### Excerpts from a dataset
────────────────────────────────────────

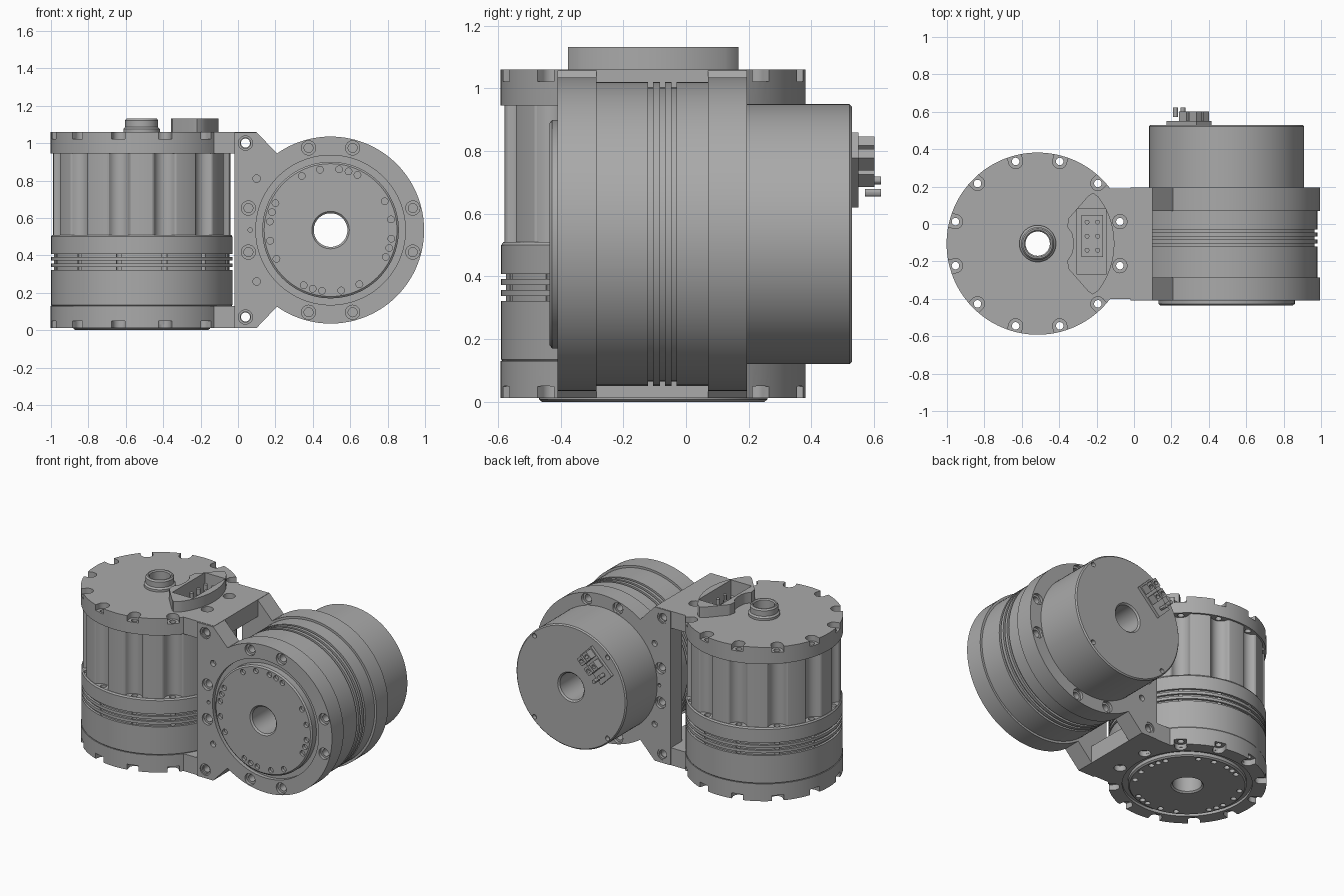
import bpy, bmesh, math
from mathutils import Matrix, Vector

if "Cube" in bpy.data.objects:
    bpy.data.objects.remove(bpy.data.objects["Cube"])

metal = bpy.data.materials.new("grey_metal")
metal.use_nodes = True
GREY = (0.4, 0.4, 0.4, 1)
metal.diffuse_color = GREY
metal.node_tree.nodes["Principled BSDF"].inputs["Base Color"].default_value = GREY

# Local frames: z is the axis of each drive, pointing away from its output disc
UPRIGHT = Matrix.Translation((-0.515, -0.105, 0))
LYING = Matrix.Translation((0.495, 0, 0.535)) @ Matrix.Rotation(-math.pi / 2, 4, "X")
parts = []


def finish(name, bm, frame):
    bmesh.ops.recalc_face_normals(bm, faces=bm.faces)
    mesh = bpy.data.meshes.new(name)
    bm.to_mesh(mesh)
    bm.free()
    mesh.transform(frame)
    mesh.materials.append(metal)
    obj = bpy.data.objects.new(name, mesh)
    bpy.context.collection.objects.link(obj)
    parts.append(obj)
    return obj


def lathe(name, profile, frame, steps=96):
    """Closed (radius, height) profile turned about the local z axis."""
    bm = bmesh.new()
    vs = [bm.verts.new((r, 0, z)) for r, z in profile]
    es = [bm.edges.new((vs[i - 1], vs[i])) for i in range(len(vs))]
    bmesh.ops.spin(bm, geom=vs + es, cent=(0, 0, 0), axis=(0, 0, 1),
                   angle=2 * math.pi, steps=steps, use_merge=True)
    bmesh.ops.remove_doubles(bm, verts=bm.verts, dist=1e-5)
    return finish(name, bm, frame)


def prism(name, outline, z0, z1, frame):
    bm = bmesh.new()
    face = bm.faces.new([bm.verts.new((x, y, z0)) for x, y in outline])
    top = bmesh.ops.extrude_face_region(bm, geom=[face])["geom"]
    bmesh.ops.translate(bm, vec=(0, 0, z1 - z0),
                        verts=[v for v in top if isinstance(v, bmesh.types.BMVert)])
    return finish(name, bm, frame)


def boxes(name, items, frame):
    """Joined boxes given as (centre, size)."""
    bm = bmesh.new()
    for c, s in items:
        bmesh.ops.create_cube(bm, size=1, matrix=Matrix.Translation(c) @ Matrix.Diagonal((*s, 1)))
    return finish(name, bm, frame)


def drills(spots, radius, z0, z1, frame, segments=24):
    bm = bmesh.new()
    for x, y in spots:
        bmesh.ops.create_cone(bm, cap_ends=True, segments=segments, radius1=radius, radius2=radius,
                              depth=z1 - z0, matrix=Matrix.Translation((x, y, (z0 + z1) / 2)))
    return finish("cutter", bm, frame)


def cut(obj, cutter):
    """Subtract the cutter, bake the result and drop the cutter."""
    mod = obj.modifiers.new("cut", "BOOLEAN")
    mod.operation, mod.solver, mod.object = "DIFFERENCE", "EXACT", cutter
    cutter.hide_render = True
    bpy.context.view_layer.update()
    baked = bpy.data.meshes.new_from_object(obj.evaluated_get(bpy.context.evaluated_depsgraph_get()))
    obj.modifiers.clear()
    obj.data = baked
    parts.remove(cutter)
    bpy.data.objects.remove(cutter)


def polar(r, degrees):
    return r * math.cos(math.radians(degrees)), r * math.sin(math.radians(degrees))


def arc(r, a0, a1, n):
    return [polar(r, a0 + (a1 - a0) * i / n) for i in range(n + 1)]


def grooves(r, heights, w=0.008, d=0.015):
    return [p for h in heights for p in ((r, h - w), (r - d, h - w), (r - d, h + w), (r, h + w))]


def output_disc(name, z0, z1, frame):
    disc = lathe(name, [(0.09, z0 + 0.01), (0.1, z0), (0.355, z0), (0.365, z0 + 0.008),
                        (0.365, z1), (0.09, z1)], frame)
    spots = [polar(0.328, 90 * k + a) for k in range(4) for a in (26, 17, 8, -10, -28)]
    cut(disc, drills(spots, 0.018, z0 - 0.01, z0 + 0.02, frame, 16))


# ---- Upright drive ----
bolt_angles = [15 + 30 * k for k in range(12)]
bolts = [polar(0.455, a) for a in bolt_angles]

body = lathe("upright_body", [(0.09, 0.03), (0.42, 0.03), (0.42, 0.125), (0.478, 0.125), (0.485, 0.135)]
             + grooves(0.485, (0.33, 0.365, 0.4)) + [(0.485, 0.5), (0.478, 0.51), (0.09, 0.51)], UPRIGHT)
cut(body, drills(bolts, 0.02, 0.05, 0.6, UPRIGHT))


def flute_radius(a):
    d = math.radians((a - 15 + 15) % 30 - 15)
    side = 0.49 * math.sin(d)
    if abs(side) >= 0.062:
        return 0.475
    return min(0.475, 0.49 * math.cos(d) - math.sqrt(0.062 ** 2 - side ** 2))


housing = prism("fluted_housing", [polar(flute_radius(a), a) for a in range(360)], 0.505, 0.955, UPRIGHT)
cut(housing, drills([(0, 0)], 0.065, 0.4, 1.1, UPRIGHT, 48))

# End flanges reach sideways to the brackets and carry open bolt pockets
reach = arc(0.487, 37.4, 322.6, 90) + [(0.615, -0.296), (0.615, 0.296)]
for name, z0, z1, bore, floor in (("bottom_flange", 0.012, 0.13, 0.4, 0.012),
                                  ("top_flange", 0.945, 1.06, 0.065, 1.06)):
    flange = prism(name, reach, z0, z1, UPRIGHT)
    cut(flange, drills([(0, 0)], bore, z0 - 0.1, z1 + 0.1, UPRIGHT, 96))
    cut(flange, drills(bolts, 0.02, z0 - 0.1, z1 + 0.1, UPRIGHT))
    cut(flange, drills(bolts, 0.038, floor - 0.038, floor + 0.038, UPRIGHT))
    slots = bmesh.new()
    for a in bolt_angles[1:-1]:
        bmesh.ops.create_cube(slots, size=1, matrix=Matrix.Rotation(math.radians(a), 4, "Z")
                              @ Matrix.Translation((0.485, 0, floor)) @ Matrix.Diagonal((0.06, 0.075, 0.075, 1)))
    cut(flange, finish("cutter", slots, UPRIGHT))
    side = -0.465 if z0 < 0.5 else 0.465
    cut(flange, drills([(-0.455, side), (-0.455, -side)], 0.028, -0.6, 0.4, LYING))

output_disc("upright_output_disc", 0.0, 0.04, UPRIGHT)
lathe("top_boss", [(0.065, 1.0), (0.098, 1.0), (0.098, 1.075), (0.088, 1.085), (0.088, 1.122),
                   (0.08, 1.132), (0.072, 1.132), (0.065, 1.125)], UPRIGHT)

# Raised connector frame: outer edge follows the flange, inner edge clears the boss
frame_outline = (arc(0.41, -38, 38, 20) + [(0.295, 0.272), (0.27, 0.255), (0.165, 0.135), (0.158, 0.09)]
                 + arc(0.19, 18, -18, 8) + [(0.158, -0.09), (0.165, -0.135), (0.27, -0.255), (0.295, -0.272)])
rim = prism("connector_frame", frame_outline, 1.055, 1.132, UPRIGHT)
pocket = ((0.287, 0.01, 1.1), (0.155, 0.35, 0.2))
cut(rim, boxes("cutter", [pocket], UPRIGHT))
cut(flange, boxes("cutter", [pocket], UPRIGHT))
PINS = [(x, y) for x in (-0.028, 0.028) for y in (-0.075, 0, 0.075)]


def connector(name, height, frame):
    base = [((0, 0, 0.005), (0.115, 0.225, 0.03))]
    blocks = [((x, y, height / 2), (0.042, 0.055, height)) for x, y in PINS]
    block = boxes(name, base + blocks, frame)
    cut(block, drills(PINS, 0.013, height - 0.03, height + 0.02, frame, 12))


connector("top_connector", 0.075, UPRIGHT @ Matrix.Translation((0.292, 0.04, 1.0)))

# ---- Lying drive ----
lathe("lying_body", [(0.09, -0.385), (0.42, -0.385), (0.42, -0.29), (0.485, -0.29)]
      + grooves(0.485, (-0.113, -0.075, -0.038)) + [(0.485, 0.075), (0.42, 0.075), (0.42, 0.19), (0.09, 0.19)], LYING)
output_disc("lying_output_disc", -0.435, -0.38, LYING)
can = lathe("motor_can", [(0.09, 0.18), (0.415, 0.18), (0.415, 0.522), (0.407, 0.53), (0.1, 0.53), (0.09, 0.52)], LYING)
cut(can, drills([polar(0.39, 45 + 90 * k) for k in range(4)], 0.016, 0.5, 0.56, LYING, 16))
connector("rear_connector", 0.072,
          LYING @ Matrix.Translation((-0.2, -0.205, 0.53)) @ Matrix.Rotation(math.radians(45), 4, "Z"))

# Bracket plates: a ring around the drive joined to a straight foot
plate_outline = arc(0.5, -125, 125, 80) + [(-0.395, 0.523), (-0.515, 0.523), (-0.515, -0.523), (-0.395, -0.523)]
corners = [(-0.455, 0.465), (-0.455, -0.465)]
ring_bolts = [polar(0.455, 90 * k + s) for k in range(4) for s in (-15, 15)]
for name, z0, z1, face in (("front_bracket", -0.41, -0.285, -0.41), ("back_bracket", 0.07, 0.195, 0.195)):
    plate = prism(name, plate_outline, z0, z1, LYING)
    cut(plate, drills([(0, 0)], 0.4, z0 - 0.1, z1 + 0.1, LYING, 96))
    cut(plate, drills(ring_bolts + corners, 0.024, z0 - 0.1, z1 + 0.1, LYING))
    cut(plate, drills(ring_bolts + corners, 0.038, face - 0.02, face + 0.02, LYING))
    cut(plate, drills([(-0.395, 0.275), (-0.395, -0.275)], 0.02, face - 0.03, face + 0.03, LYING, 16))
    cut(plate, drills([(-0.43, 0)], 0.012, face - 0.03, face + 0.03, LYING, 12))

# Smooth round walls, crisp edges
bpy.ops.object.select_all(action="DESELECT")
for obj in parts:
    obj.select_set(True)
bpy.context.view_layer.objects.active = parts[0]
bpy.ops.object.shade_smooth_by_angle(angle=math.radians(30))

────────────────────────────────────────

### The task
Print the line that contains "corners = [(-0.455, 0.465), (-0.455, -0.465)]", then every later line of the entries above up to and including the last, all exactly as written.

### Expected output
corners = [(-0.455, 0.465), (-0.455, -0.465)]
ring_bolts = [polar(0.455, 90 * k + s) for k in range(4) for s in (-15, 15)]
for name, z0, z1, face in (("front_bracket", -0.41, -0.285, -0.41), ("back_bracket", 0.07, 0.195, 0.195)):
    plate = prism(name, plate_outline, z0, z1, LYING)
    cut(plate, drills([(0, 0)], 0.4, z0 - 0.1, z1 + 0.1, LYING, 96))
    cut(plate, drills(ring_bolts + corners, 0.024, z0 - 0.1, z1 + 0.1, LYING))
    cut(plate, drills(ring_bolts + corners, 0.038, face - 0.02, face + 0.02, LYING))
    cut(plate, drills([(-0.395, 0.275), (-0.395, -0.275)], 0.02, face - 0.03, face + 0.03, LYING, 16))
    cut(plate, drills([(-0.43, 0)], 0.012, face - 0.03, face + 0.03, LYING, 12))

# Smooth round walls, crisp edges
bpy.ops.object.select_all(action="DESELECT")
for obj in parts:
    obj.select_set(True)
bpy.context.view_layer.objects.active = parts[0]
bpy.ops.object.shade_smooth_by_angle(angle=math.radians(30))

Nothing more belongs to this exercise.